= Exercise requirements =
Check every line of the material below for the string "data", and return the ones that have it.

= Source material =
---*---
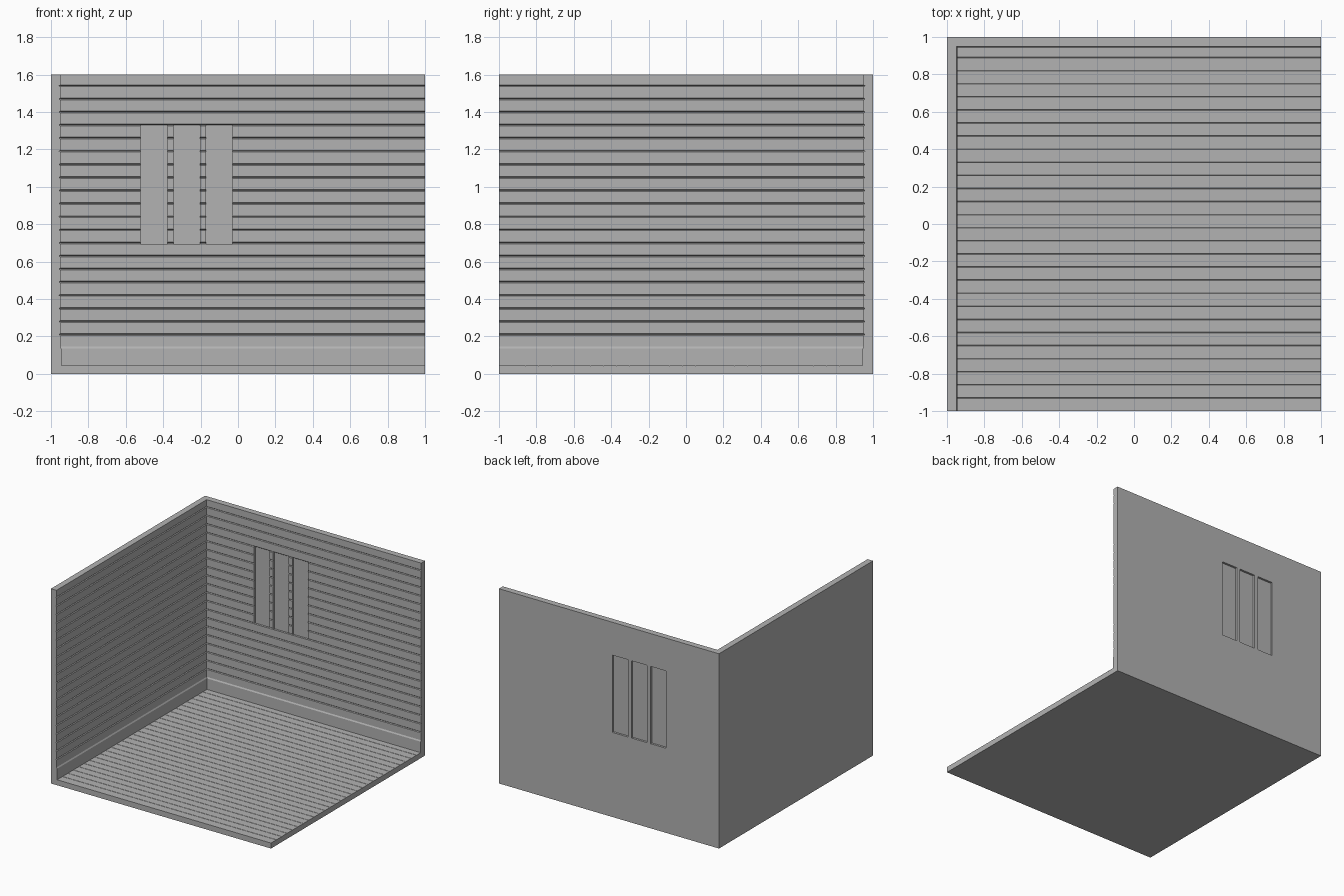
import bpy, bmesh

cube = bpy.data.objects.get("Cube")
if cube:
    bpy.data.objects.remove(cube, do_unlink=True)

HEIGHT, WALL, FLOOR = 1.6, 0.05, 0.045
PITCH = 0.07            # board width
SKIRT_TOP = 0.14

grey = bpy.data.materials.new("plain grey")
grey.use_nodes = True
colour = (0.448, 0.448, 0.448, 1)
grey.diffuse_color = colour
grey.node_tree.nodes["Principled BSDF"].inputs["Base Color"].default_value = colour


def prism(name, start, end):
    """Solid between two matching outlines."""
    bm = bmesh.new()
    a = [bm.verts.new(p) for p in start]
    b = [bm.verts.new(p) for p in end]
    bm.faces.new(a)
    bm.faces.new(b[::-1])
    for i in range(len(a)):
        j = (i + 1) % len(a)
        bm.faces.new((a[i], b[i], b[j], a[j]))
    bmesh.ops.recalc_face_normals(bm, faces=bm.faces)
    mesh = bpy.data.meshes.new(name)
    bm.to_mesh(mesh)
    bm.free()
    mesh.materials.append(grey)
    obj = bpy.data.objects.new(name, mesh)
    bpy.context.collection.objects.link(obj)
    return obj


def box(name, x0, x1, y0, y1, z0, z1):
    ring = [(x0, z0), (x1, z0), (x1, z1), (x0, z1)]
    return prism(name, [(x, y0, z) for x, z in ring], [(x, y1, z) for x, z in ring])


def grooved(start, stop, level, half, depth):
    """Points along a surface with a V groove at every board joint."""
    pts = []
    pos = start
    while pos < stop:
        pts += [(pos - half, level), (pos, level - depth), (pos + half, level)]
        pos += PITCH
    return pts


# Wall section: (height, distance from the outer face), with skirting and board joints
boards = grooved(SKIRT_TOP + PITCH, HEIGHT - 0.03, WALL, 0.005, 0.006)
section = [(0, 0), (0, WALL + 0.006), (SKIRT_TOP - 0.005, WALL + 0.006),
           (SKIRT_TOP + 0.005, WALL)] + boards + [(HEIGHT, WALL), (HEIGHT, 0)]

# Two walls, mitred where they meet
side_wall = prism("side_wall", [(t - 1, -1, z) for z, t in section],
                  [(t - 1, 1 - t, z) for z, t in section])
back_wall = prism("back_wall", [(t - 1, 1 - t, z) for z, t in section],
                  [(1, 1 - t, z) for z, t in section])

# Floor with fine plank joints
planks = grooved(PITCH - 1, 1 - WALL - 0.02, FLOOR, 0.002, 0.003)
outline = [(-1, 0), (-1, FLOOR)] + planks + [(1 - WALL, FLOOR), (1 - WALL, 0)]
prism("floor", [(WALL - 1, y, z) for y, z in outline], [(1, y, z) for y, z in outline])

# Three tall windows with panes set into the back wall
for i in range(3):
    x0 = -0.52 + 0.174 * i
    x1, z0, z1 = x0 + 0.142, 0.695, 1.33
    cutter = box("window_cutter", x0, x1, 0.9, 1.1, z0, z1)
    cutter.hide_render = True
    cut = back_wall.modifiers.new("window_opening", "BOOLEAN")
    cut.operation, cut.solver, cut.object = "DIFFERENCE", "EXACT", cutter
    bpy.context.view_layer.objects.active = back_wall
    bpy.ops.object.modifier_apply(modifier=cut.name)
    bpy.data.objects.remove(cutter, do_unlink=True)
    e = 0.002
    box(f"window_pane_{i + 1}", x0 - e, x1 + e, 0.967, 0.983, z0 - e, z1 + e)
---*---
= Response =
cube = bpy.data.objects.get("Cube")
    bpy.data.objects.remove(cube, do_unlink=True)
grey = bpy.data.materials.new("plain grey")
    mesh = bpy.data.meshes.new(name)
    obj = bpy.data.objects.new(name, mesh)
    bpy.data.objects.remove(cutter, do_unlink=True)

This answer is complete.